Newark is New Jersey’s largest city, and is home to six major colleges and universities as well as more than a dozen cultural institutions and galleries in its vibrant downtown arts district. With NJPAC as the hub of the Festival’s activity, The Newark Museum, the New Jersey Historical Society, and the Aljira Center for Contemporary Art will serve as satellite locations for readings and events, with additional venues to be announced in April. Known for its tremendous ethnic and cultural diversity, downtown Newark is located three miles from Newark Liberty International Airport, one of the largest international airports in the United States. Downtown Newark is easily accessible by public transportation via Amtrak, New Jersey Transit, and PATH trains, and is located at the center of the New York metropolitan area.
“We are delighted to join with the Dodge Foundation and the City of Newark in hosting the Geraldine R. Dodge Poetry Festival for the second time,” said John Schreiber, President and CEO, NJPAC. “Two years ago, on four glorious days in October, the power and the poignancy of the world’s greatest poets captivated a city. There was an incredible vibe and a great sense of community. This year’s Festival promises to build on that success. We can’t wait to welcome back the many thousands of visitors to share in this celebration and experience Newark’s abundant cultural resources.”
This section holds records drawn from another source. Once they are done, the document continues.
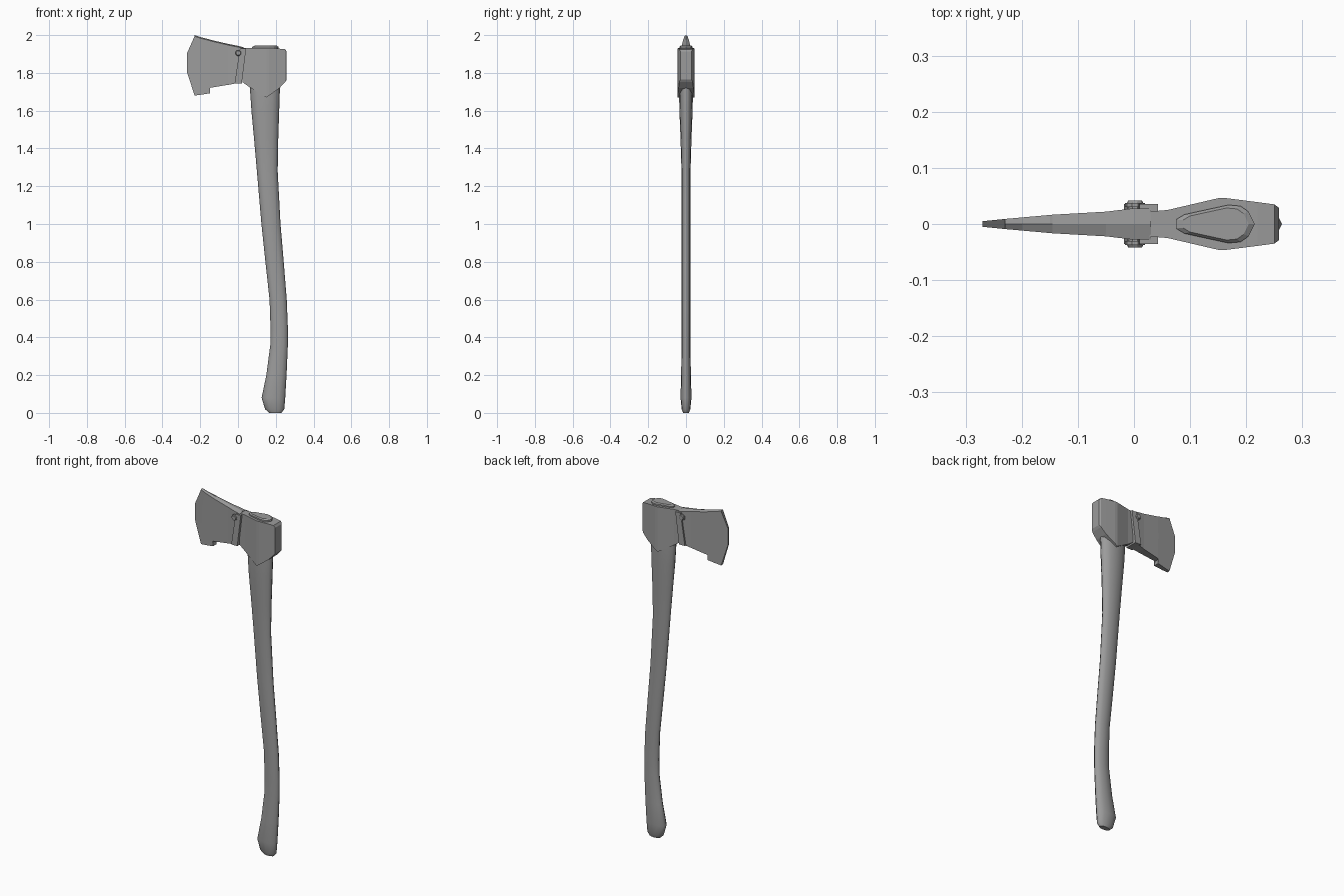
import bpy, bmesh, math

cube = bpy.data.objects.get("Cube")
if cube:
    bpy.data.objects.remove(cube, do_unlink=True)

COLOR = (0.33, 0.33, 0.33, 1)
grey = bpy.data.materials.new("plain grey")
grey.use_nodes = True
grey.diffuse_color = COLOR
grey.node_tree.nodes["Principled BSDF"].inputs["Base Color"].default_value = COLOR


def loft(name, rings, smooth=False):
    """Skin a list of equal-sized closed rings and cap both ends."""
    bm = bmesh.new()
    loops = [[bm.verts.new(p) for p in ring] for ring in rings]
    count = len(loops[0])
    for a, b in zip(loops, loops[1:]):
        for i in range(count):
            j = (i + 1) % count
            bm.faces.new((a[i], a[j], b[j], b[i])).smooth = smooth
    bm.faces.new(loops[0])
    bm.faces.new(loops[-1])
    bmesh.ops.recalc_face_normals(bm, faces=bm.faces)
    mesh = bpy.data.meshes.new(name)
    bm.to_mesh(mesh)
    bm.free()
    mesh.materials.append(grey)
    obj = bpy.data.objects.new(name, mesh)
    bpy.context.collection.objects.link(obj)
    return obj


def interp(table, x):
    for (x0, v0), (x1, v1) in zip(table, table[1:]):
        if x <= x1:
            return v0 + (v1 - v0) * max(0, x - x0) / (x1 - x0)
    return table[-1][1]


# Handle: oval sections given as height, left edge, right edge, half thickness
sections = [
    (0.0, .165, .23, .015), (.02, .143, .245, .023), (.08, .125, .25, .029),
    (.2, .15, .257, .026), (.36, .171, .264, .023), (.45, .172, .264, .023),
    (.6, .167, .258, .023), (.8, .145, .242, .023), (1, .124, .225, .023),
    (1.28, .1, .21, .024), (1.45, .085, .213, .029), (1.6, .071, .218, .035),
    (1.72, .063, .222, .037), (1.85, .07, .218, .034),
]
SIDES = 12
rings = []
for z, x0, x1, hy in sections:
    rings.append([((x0 + x1) / 2 + (x1 - x0) / 2 * math.cos(a), hy * math.sin(a), z)
                  for a in (math.tau * i / SIDES for i in range(SIDES))])
loft("handle", rings, smooth=True)

# Axe head socket and poll: x, top, bottom, half thickness
socket = [
    (.025, 1.932, 1.75, .022), (.06, 1.932, 1.725, .025), (.15, 1.93, 1.67, .046),
    (.165, 1.93, 1.68, .046), (.22, 1.928, 1.72, .039), (.25, 1.925, 1.752, .035),
    (.258, 1.912, 1.765, .029),
]
loft("head_socket", [[(x, -h, t), (x, h, t), (x, h, b), (x, -h, b)]
                     for x, t, b, h in socket])

# Blade: top x and z, bottom x and z, outward bow of the cutting edge
thickness = [(-.27, .005), (-.23, .009), (-.14, .017), (-.05, .022), (.0, .028), (.03, .028)]
stations = [
    (-.23, 2.0, -.23, 1.68, .04), (-.2, 1.99, -.2, 1.684, .02),
    (-.15, 1.977, -.148, 1.692, 0), (-.145, 1.975, -.155, 1.72, 0),
    (-.05, 1.953, -.05, 1.737, 0), (.0, 1.943, -.01, 1.745, 0),
    (.03, 1.936, .02, 1.748, 0),
]
rings = []
for xt, zt, xb, zb, bow in stations:
    side = []
    for t, out in ((0, 0), (.3, 1), (.61, 1), (1, 0)):
        x = xt + (xb - xt) * t - bow * out
        side.append((x, interp(thickness, x), zt + (zb - zt) * t - (.006 if t == 0 else 0)))
    rings.append([(xt, 0, zt)] + [(x, -h, z) for x, h, z in side]
                 + [(x, h, z) for x, h, z in reversed(side)])
loft("blade", rings)

# Slanted strap clasping the neck
strap = [(.01, 1.928), (.043, 1.928), (.02, 1.745), (-.018, 1.745)]
loft("neck_strap", [[(x, y, z) for x, z in strap] for y in (-.036, .036)])

# Stepped rivets, one on each cheek
for label, s in (("right", -1), ("left", 1)):
    steps = [(.02, .014), (.03, .014), (.03, .018), (.037, .018), (.037, .015), (.042, .012)]
    loft("rivet_" + label, [[(.002 + r * math.cos(math.tau * i / 10), s * y,
                              1.905 + r * math.sin(math.tau * i / 10))
                             for i in range(10)] for y, r in steps])

# Teardrop end of the handle showing above the socket
half = [(.075, .008), (.09, .017), (.168, .034), (.19, .032), (.204, .022)]
outline = half + [(.215, 0)] + [(x, -y) for x, y in reversed(half)]
levels = [(1.92, 1), (1.938, 1), (1.944, .84)]
loft("handle_end", [[(.15 + (x - .15) * k, y * k, z) for x, y in outline]
                    for z, k in levels])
“We are proud to welcome the Dodge Poetry Festival back to Newark,” said Newark’s Mayor, Cory A. Booker. “The festival attracts visitors and participants from across the globe who will have the opportunity to explore and contribute to the rich cultural diversity of our city. Newark has a long history of producing literary giants like Stephen Crane, Philip Roth and Amiri Baraka, and the festival continues our city’s literary tradition/history.”
Describing the overall spirit and energy of the Festival, poet-musician Kurtis Lamkin, who last participated in 2006 and is returning this October, once said, “They call it a ‘Festival, ‘ but it’s more like a carnival…and you’re the ride!” The Festival has been called “poetry heaven” by former U.S. Poet Laureate Robert Hass, “a new Woodstock” by the Christian Science Monitor, and “Wordstock” by The New York Times.